-- Opening Marker --

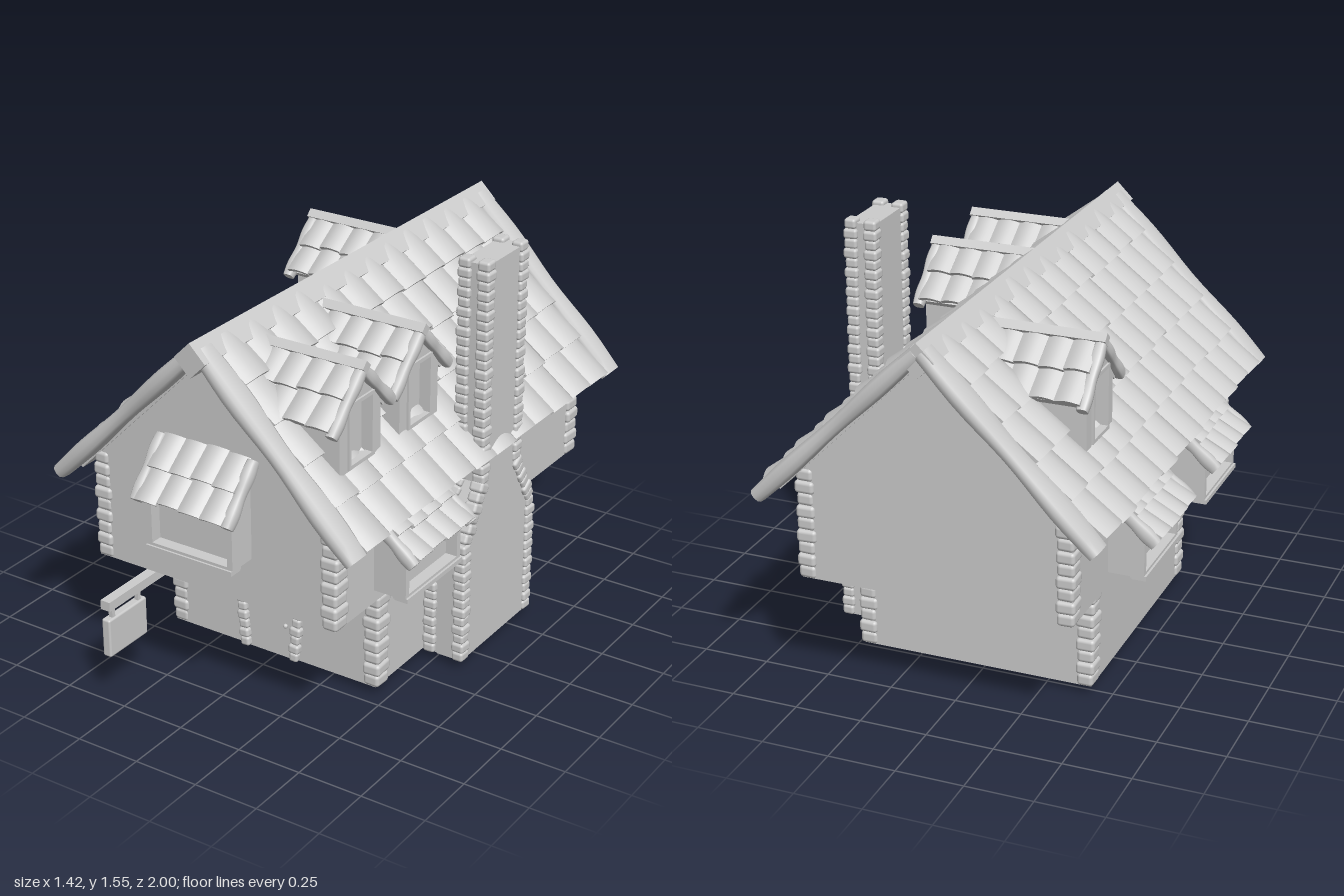
import * as THREE from 'three';
import { RoundedBoxGeometry } from 'three/addons/geometries/RoundedBoxGeometry.js';

const material = new THREE.MeshStandardMaterial({ color: 0xcccccc, roughness: 0.9 });
let seed = 7;
const rand = () => (seed = (seed * 16807) % 2147483647) / 2147483647;
const jitter = (a) => (rand() - 0.5) * 2 * a;

function add(parent, name, geometry, x = 0, y = 0, z = 0) {
  const mesh = new THREE.Mesh(geometry, material);
  mesh.name = name;
  mesh.position.set(x, y, z);
  parent.add(mesh);
  return mesh;
}

function group(parent, name, x = 0, y = 0, z = 0, yaw = 0, pitch = 0) {
  const g = new THREE.Group();
  g.name = name;
  g.position.set(x, y, z);
  g.rotation.set(pitch, yaw, 0, 'YXZ');
  parent.add(g);
  return g;
}

const box = (x0, x1, y0, y1, z0, z1) =>
  new THREE.BoxGeometry(x1 - x0, y1 - y0, z1 - z0).translate((x0 + x1) / 2, (y0 + y1) / 2, (z0 + z1) / 2);

const polygon = (points) => new THREE.Shape(points.map(([x, y]) => new THREE.Vector2(x, y)));
const extrude = (shape, depth) => new THREE.ExtrudeGeometry(shape, { depth, bevelEnabled: false });
const rect = (w, y0, y1) => [[-w, y0], [w, y0], [w, y1], [-w, y1]];

// Rectangular window surround with an open middle
function frame(w, y0, y1, border, depth) {
  const shape = polygon(rect(w, y0, y1));
  shape.holes.push(polygon(rect(w - border, y0 + border, y1 - border)));
  return extrude(shape, depth);
}

// Stones stacked along a polyline, each aligned to its segment
function stones(parent, name, points, width, depth, step) {
  const g = group(parent, name);
  const up = new THREE.Vector3(0, 1, 0);
  const path = points.map((p) => new THREE.Vector3(...p));
  for (let i = 1; i < path.length; i++) {
    const dir = path[i].clone().sub(path[i - 1]);
    const n = Math.max(1, Math.round(dir.length() / step));
    const h = dir.length() / n;
    for (let k = 0; k < n; k++) {
      const wide = k % 2 ? 1.06 : 0.94;
      const geo = new RoundedBoxGeometry(width * wide + jitter(0.003), h * 1.02, depth * wide + jitter(0.003), 2, h * 0.3);
      const stone = add(g, 'stone', geo);
      stone.position.lerpVectors(path[i - 1], path[i], (k + 0.5) / n);
      stone.quaternion.setFromUnitVectors(up, dir.clone().normalize());
      stone.rotateY(jitter(0.06));
    }
  }
}

// Rounded, slightly wavy bargeboard running down local +z
function barge(parent, x, width, thick, length) {
  const geo = new THREE.CylinderGeometry(0.5, 0.5, 1, 12, 14).rotateX(Math.PI / 2);
  const p = geo.attributes.position;
  for (let i = 0; i < p.count; i++) {
    const t = p.getZ(i) + 0.5;
    const swell = 0.93 + 0.1 * Math.sin(t * 11 - 1);
    const square = (v) => Math.sign(v) * Math.pow(Math.abs(v) * 2, 0.65) / 2;
    p.setXYZ(i, square(p.getX(i)) * width * swell, square(p.getY(i)) * thick * swell, t * length);
  }
  geo.computeVertexNormals();
  return add(parent, 'bargeboard', geo, x, thick * 0.15, 0);
}

// Barrel tiles: width along local x, rows running down local +z
function tiles(parent, width, length, cols, rows, arch = 0.022) {
  const w = width / cols, l = length / rows;
  add(parent, 'roofDeck', box(-width / 2, width / 2, -0.025, 0, 0, length * 0.98));
  for (let r = 0; r < rows; r++) for (let c = 0; c < cols; c++) {
    const geo = new THREE.BoxGeometry(w * 1.02, 0.018, l * 1.12, 8, 1, 3);
    const p = geo.attributes.position;
    const lift = jitter(0.003);
    for (let i = 0; i < p.count; i++) {
      const across = Math.cos(Math.PI * p.getX(i) / w), along = p.getZ(i) / l + 0.5;
      p.setY(i, p.getY(i) + arch * across + 0.024 * along + lift);
    }
    geo.computeVertexNormals();
    add(parent, 'roofTile', geo, -width / 2 + (c + 0.5) * w, 0.004, (r + 0.5) * l + jitter(0.005));
  }
}

// Projecting window facing local +z under a tiled awning
function bay(parent, name, x, z, yaw, w, y0, y1, depth, pitch, length, awningTop) {
  const g = group(parent, name, x, 0, z, yaw);
  const d = depth - 0.045;
  const side = polygon([[0, y0], [-d, y0], [-d, y1], [0, awningTop - 0.03]]);
  add(g, 'bayBody', extrude(side, 2 * w - 0.02).rotateY(Math.PI / 2).translate(-w + 0.01, 0, 0));
  add(g, 'windowFrame', frame(w, y0, y1, 0.022, 0.05), 0, 0, depth - 0.05);
  add(g, 'windowSill', box(-w, w, y0 - 0.005, y0 + 0.012, d, depth + 0.008));
  const roof = group(g, 'awning', 0, awningTop, 0, 0, pitch);
  tiles(roof, 2 * w, length, 4, 2, 0.014);
  for (const s of [-1, 1]) barge(roof, s * (w + 0.01), 0.045, 0.05, length + 0.01);
}

// Gabled roof window facing local +z
function dormer(parent, x, z, yaw) {
  const g = group(parent, 'dormer', x, 0, z, yaw);
  const outline = [[-0.125, 0.985], [0.125, 0.985], [0.125, 1.19], [0, 1.315], [-0.125, 1.19]];
  const front = polygon(outline);
  front.holes.push(polygon(rect(0.07, 1.0, 1.225)));
  add(g, 'dormerFront', extrude(front, 0.04), 0, 0, -0.04);
  add(g, 'dormerBody', extrude(polygon(outline), 0.28), 0, 0, -0.32);
  add(g, 'windowFrame', frame(0.078, 0.993, 1.233, 0.014, 0.03), 0, 0, -0.022);
  for (const s of [-1, 1]) {
    const slope = group(g, 'dormerRoof', 0, 1.325, -0.18, s * Math.PI / 2, Math.PI / 4);
    tiles(slope, 0.36, 0.23, 4, 2, 0.014);
    barge(slope, -s * 0.185, 0.045, 0.045, 0.25);
  }
  const ridge = add(g, 'dormerRidge', new THREE.BoxGeometry(0.034, 0.034, 0.42), 0, 1.345, -0.185);
  ridge.rotation.z = Math.PI / 4;
}

export function createModel() {
  seed = 7;
  const house = new THREE.Group();
  house.name = 'cottage';
  const cx = 0.015;

  // Ground floor and overhanging gabled storey
  add(house, 'groundFloor', box(-0.43, 0.455, 0.035, 0.47, -0.535, 0.45));
  const gable = polygon([[-0.49, 0.455], [0.515, 0.455], [0.515, 0.86], [cx, 1.36], [-0.49, 0.86]]);
  add(house, 'upperFloor', extrude(gable, 1.68), 0, 0, -0.88);

  // Corner stones of both storeys
  for (const s of [-1, 1]) for (const f of [-1, 1]) {
    const lx = cx + s * 0.422, lz = f > 0 ? 0.418 : -0.505;
    stones(house, 'lowerCornerStones', [[lx, 0.035, lz], [lx, 0.455, lz]], 0.068, 0.08, 0.046);
    const ux = cx + s * 0.478, uz = f > 0 ? 0.77 : -0.85;
    stones(house, 'upperCornerStones', [[ux, 0.455, uz], [ux, 0.87, uz]], 0.068, 0.08, 0.046);
  }

  // Main roof
  for (const s of [-1, 1]) {
    const slope = group(house, 'mainRoof', cx, 1.385, -0.045, s * Math.PI / 2, Math.PI / 4);
    tiles(slope, 1.7, 0.84, 12, 5);
    for (const e of [-0.9, 0.89]) barge(slope, -s * e, 0.105, 0.065, 0.86);
  }
  const ridge = add(house, 'ridgeBeam', new THREE.BoxGeometry(0.09, 0.09, 1.89), cx, 1.37, -0.04);
  ridge.rotation.z = Math.PI / 4;

  // Roof windows
  dormer(house, 0.47, 0.58, Math.PI / 2);
  dormer(house, 0.47, 0.21, Math.PI / 2);
  dormer(house, -0.44, -0.51, -Math.PI / 2);

  // Bay windows
  bay(house, 'frontBay', 0.005, 0.8, 0, 0.18, 0.635, 0.86, 0.125, 0.87, 0.235, 1.01);
  bay(house, 'rightBay', 0.515, 0.39, Math.PI / 2, 0.18, 0.505, 0.7, 0.135, 0.7, 0.21, 0.795);
  for (const z of [0.29, -0.375])
    bay(house, 'leftBay', -0.49, z, -Math.PI / 2, 0.18, 0.505, 0.7, 0.135, 0.7, 0.22, 0.795);

  // Chimney: wide hearth tapering to a tall stack
  const chimney = group(house, 'chimney');
  const side = polygon([[0.13, 0.035], [0.13, 0.51], [0.015, 0.71], [0.015, 1.54],
    [-0.24, 1.54], [-0.24, 0.71], [-0.355, 0.51], [-0.355, 0.035]].map(([z, y]) => [-z, y]));
  add(chimney, 'chimneyBody', extrude(side, 0.105).rotateY(Math.PI / 2).translate(0.515, 0, 0));
  add(chimney, 'hearthBack', box(0.44, 0.52, 0.035, 0.5, -0.35, 0.125));
  for (const f of [-1, 1]) {
    const column = (xLow, xHigh) => [[xLow, 0.035, -0.1125 + f * 0.228], [xLow, 0.51, -0.1125 + f * 0.228],
      [xHigh, 0.71, -0.1125 + f * 0.115], [xHigh, 1.555, -0.1125 + f * 0.115]];
    stones(chimney, 'outerChimneyStones', column(0.607, 0.607), 0.05, 0.055, 0.036);
    stones(chimney, 'innerChimneyStones', column(0.485, 0.53), 0.05, 0.055, 0.036);
  }

  // Loose stones at the foot of the chimney
  const rubble = group(house, 'rubble');
  for (let i = 0; i < 9; i++) {
    const rock = add(rubble, 'rock', new THREE.IcosahedronGeometry(0.018, 1), 0.41 + i * 0.02, 0.027, -0.1 + jitter(0.13));
    rock.scale.set(1.2, i % 3 ? 0.7 : 1.4, 1);
  }

  // Doorway with leaning stone jambs
  const door = group(house, 'doorway');
  const doorShape = polygon([[-0.1, 0.035], [0.11, 0.035], [0.135, 0.335], [0.005, 0.35], [-0.125, 0.335]]);
  add(door, 'doorPanel', extrude(doorShape, 0.01), 0, 0, 0.445);
  stones(door, 'doorStones', [[-0.1, 0.035, 0.45], [-0.125, 0.325, 0.45]], 0.042, 0.05, 0.036);
  stones(door, 'doorStones', [[0.11, 0.035, 0.45], [0.135, 0.325, 0.45]], 0.042, 0.05, 0.036);
  stones(door, 'doorStones', [[-0.135, 0.338, 0.45], [0.005, 0.35, 0.45], [0.145, 0.338, 0.45]], 0.042, 0.05, 0.034);
  add(door, 'doorHandle', new THREE.SphereGeometry(0.009, 10, 8), 0.075, 0.17, 0.462);

  // Diagonal braces under the overhang
  for (const x of [-0.215, 0.235]) for (const [z0, z1] of [[0.44, 0.67], [-0.525, -0.75]]) {
    const brace = add(house, 'brace', new THREE.BoxGeometry(0.038, 0.03, Math.hypot(z1 - z0, 0.15)), x, 0.395, (z0 + z1) / 2);
    brace.rotation.x = -Math.atan2(0.15, z1 - z0);
  }

  // Hanging sign on a pole
  const sign = group(house, 'hangingSign', -0.315);
  add(sign, 'signPole', box(-0.02, 0.02, 0.372, 0.408, 0.44, 1.0));
  for (const z of [0.82, 0.965]) add(sign, 'signHanger', box(-0.008, 0.008, 0.325, 0.375, z - 0.008, z + 0.008));
  add(sign, 'signBoard', new RoundedBoxGeometry(0.036, 0.15, 0.212, 2, 0.008), -0.003, 0.257, 0.893);

  return house;
}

-- Closing Marker --

* _Exercise objective_
Among the entries above, copy exactly only the lines starting with the one containing "g.name = name;" and going through the one containing "bargeboard running down local +z", both ends included.

* _Solution to the exercise_
  g.name = name;
  g.position.set(x, y, z);
  g.rotation.set(pitch, yaw, 0, 'YXZ');
  parent.add(g);
  return g;
}

const box = (x0, x1, y0, y1, z0, z1) =>
  new THREE.BoxGeometry(x1 - x0, y1 - y0, z1 - z0).translate((x0 + x1) / 2, (y0 + y1) / 2, (z0 + z1) / 2);

const polygon = (points) => new THREE.Shape(points.map(([x, y]) => new THREE.Vector2(x, y)));
const extrude = (shape, depth) => new THREE.ExtrudeGeometry(shape, { depth, bevelEnabled: false });
const rect = (w, y0, y1) => [[-w, y0], [w, y0], [w, y1], [-w, y1]];

// Rectangular window surround with an open middle
function frame(w, y0, y1, border, depth) {
  const shape = polygon(rect(w, y0, y1));
  shape.holes.push(polygon(rect(w - border, y0 + border, y1 - border)));
  return extrude(shape, depth);
}

// Stones stacked along a polyline, each aligned to its segment
function stones(parent, name, points, width, depth, step) {
  const g = group(parent, name);
  const up = new THREE.Vector3(0, 1, 0);
  const path = points.map((p) => new THREE.Vector3(...p));
  for (let i = 1; i < path.length; i++) {
    const dir = path[i].clone().sub(path[i - 1]);
    const n = Math.max(1, Math.round(dir.length() / step));
    const h = dir.length() / n;
    for (let k = 0; k < n; k++) {
      const wide = k % 2 ? 1.06 : 0.94;
      const geo = new RoundedBoxGeometry(width * wide + jitter(0.003), h * 1.02, depth * wide + jitter(0.003), 2, h * 0.3);
      const stone = add(g, 'stone', geo);
      stone.position.lerpVectors(path[i - 1], path[i], (k + 0.5) / n);
      stone.quaternion.setFromUnitVectors(up, dir.clone().normalize());
      stone.rotateY(jitter(0.06));
    }
  }
}

// Rounded, slightly wavy bargeboard running down local +z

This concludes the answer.